Catapults were perhaps the best-known medieval siege engine, used to fire projectiles. They were used both to attack and defend castles.
A catapult was usually made of wood. Its main components were a base (sometimes wheeled, sometimes stationary), an arm (held under tension), and a bucket. To operate it, a soldier placed a projectile in the bucket, pulled back the arm with the use of a winch and rope, and released the tension. This caused the arm to move forward with great force, propelling the projectile large distances through the air.
Projectiles were usually made of wood or stone.

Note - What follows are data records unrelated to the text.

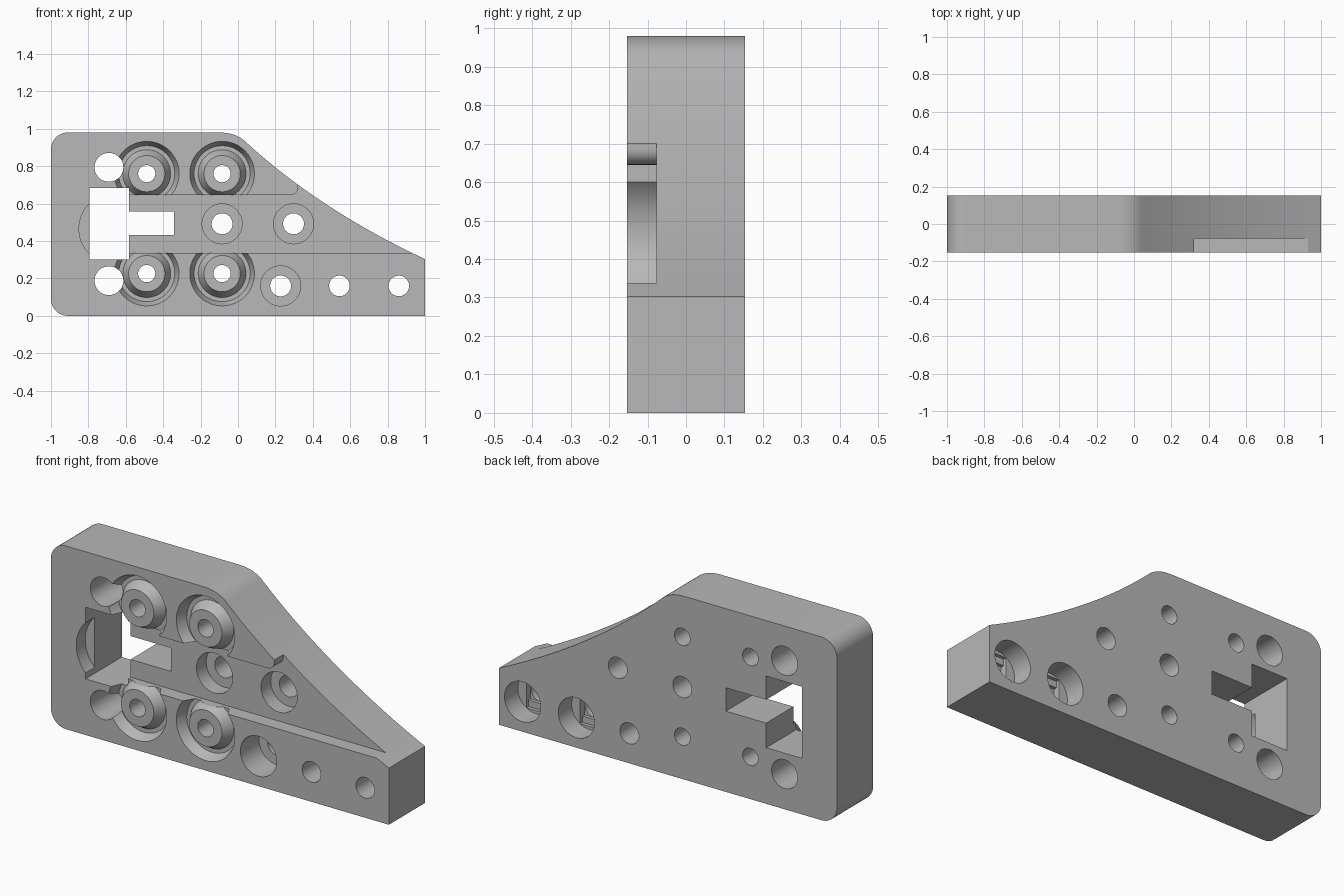
import bpy, bmesh
from math import sin, cos, pi, radians
from mathutils import Vector

cube = bpy.data.objects.get("Cube")
if cube:
    bpy.data.objects.remove(cube, do_unlink=True)

FRONT, BACK, FLOOR, HEIGHT = -0.153, 0.153, -0.077, 0.98
OUT = 0.3  # safely beyond either face

grey = bpy.data.materials.new("plain grey")
grey.use_nodes = True
grey.diffuse_color = (0.48, 0.48, 0.48, 1)
grey.node_tree.nodes["Principled BSDF"].inputs["Base Color"].default_value = grey.diffuse_color


def finish(bm, name):
    bmesh.ops.recalc_face_normals(bm, faces=bm.faces)
    mesh = bpy.data.meshes.new(name)
    bm.to_mesh(mesh)
    bm.free()
    mesh.materials.append(grey)
    obj = bpy.data.objects.new(name, mesh)
    bpy.context.collection.objects.link(obj)
    return obj


def prism(name, outline, y0, y1):
    """Extrude an (x, z) outline from y0 to y1."""
    bm = bmesh.new()
    face = bm.faces.new([bm.verts.new((x, y0, z)) for x, z in outline])
    ext = bmesh.ops.extrude_face_region(bm, geom=[face])["geom"]
    moved = [v for v in ext if isinstance(v, bmesh.types.BMVert)]
    bmesh.ops.translate(bm, verts=moved, vec=(0, y1 - y0, 0))
    return finish(bm, name)


def arc(cx, cz, r, start, end, steps):
    angles = [radians(start + (end - start) * i / steps) for i in range(steps + 1)]
    return [(cx + r * cos(a), cz + r * sin(a)) for a in angles]


def bezier(a, b, c, steps):
    a, b, c = Vector(a), Vector(b), Vector(c)
    ts = [i / steps for i in range(steps + 1)]
    return [tuple(a * (1 - t) ** 2 + b * 2 * t * (1 - t) + c * t * t) for t in ts]


def rect(x0, x1, z0, z1):
    return [(x0, z0), (x1, z0), (x1, z1), (x0, z1)]


# Plate with two rounded corners and a sweeping concave edge
outline = [(1, 0), (1, 0.303)]
outline += bezier((1, 0.303), (0.43, 0.57), (0.03, 0.94), 32)[1:]
outline += bezier((0.03, 0.94), (-0.02, HEIGHT), (-0.1, HEIGHT), 10)[1:]
outline += arc(-0.91, HEIGHT - 0.09, 0.09, 90, 180, 10)
outline += arc(-0.91, 0.09, 0.09, 180, 270, 10)
plate = prism("bracket_plate", outline, FRONT, BACK)


def cut(cutter):
    cutter.hide_render = True
    mod = plate.modifiers.new("cut", "BOOLEAN")
    mod.operation, mod.solver, mod.object = "DIFFERENCE", "EXACT", cutter
    bpy.context.view_layer.objects.active = plate
    bpy.ops.object.modifier_apply(modifier=mod.name)
    bpy.data.objects.remove(cutter, do_unlink=True)


def bore(x, z, r, y0=-OUT, y1=OUT):
    cut(prism("bore", arc(x, z, r, 0, 360, 40)[:-1], y0, y1))


def ring_groove(x, z):
    """Sloped ring groove that leaves a flush boss in its middle."""
    profile = [(0.173, -0.02), (0.173, 0), (0.15, 0.055), (0.128, 0.055),
               (0.097, 0), (0.097, -0.02)]
    bm = bmesh.new()
    steps = 48
    rings = []
    for i in range(steps):
        a = 2 * pi * i / steps
        rings.append([bm.verts.new((x + r * cos(a), FRONT + d, z + r * sin(a)))
                      for r, d in profile])
    for i in range(steps):
        p, q = rings[i], rings[(i + 1) % steps]
        for j in range(len(profile)):
            k = (j + 1) % len(profile)
            bm.faces.new((p[j], p[k], q[k], q[j]))
    cut(finish(bm, "groove"))


# Four grooved bosses with screw holes, and two large locating holes
for z in (0.226, 0.76):
    for x in (-0.488, -0.085):
        ring_groove(x, z)
        bore(x, z, 0.046)
for z in (0.188, 0.794):
    bore(-0.69, z, 0.077)

# Wide channel along the front, opening through the curved edge
channel = [(-0.65, 0.337), (1.2, 0.337), (1.2, 1.1), (0.322, 1.1)]
channel += arc(0.28, 0.687, 0.042, 0, -90, 8) + [(-0.65, 0.645)]
cut(prism("channel", channel, -OUT, FLOOR))

# Through window with a narrow slot and a shallow curved finger relief
cut(prism("window", rect(-0.795, -0.582, 0.3, 0.683), -OUT, OUT))
cut(prism("slot", rect(-0.65, -0.343, 0.432, 0.557), -OUT, OUT))
relief = arc(-0.66, 0.466, 0.19, 135, 225, 24)
relief = [(x, z) for x, z in relief if x < -0.79]
relief = [(-0.75, relief[0][1])] + relief + [(-0.75, relief[-1][1])]
cut(prism("finger_relief", relief, -OUT, FLOOR))

# Counterbored holes entered from the front
for x, z in ((-0.085, 0.492), (0.297, 0.492), (0.228, 0.16)):
    bore(x, z, 0.107, -OUT, 0.005)
    bore(x, z, 0.056)

# Counterbored holes entered from the back, with stepped bridging seats
for x in (0.542, 0.86):
    bore(x, 0.16, 0.107, 0.04, OUT)
    cut(prism("seat_slot", rect(x - 0.056, x + 0.056, 0.07, 0.25), 0.022, 0.1))
    cut(prism("seat_square", rect(x - 0.056, x + 0.056, 0.104, 0.216), 0.004, 0.1))
    bore(x, 0.16, 0.055)

bpy.ops.object.select_all(action="DESELECT")
plate.select_set(True)
bpy.context.view_layer.objects.active = plate
bpy.ops.object.shade_smooth_by_angle(angle=radians(25))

Occasionally they would use metal balls (for greater damage), dead bodies (to spread disease), or possibly even the heads of dead enemies (for intimidation).
Unlike the trebuchet, the catapult was tension-operated.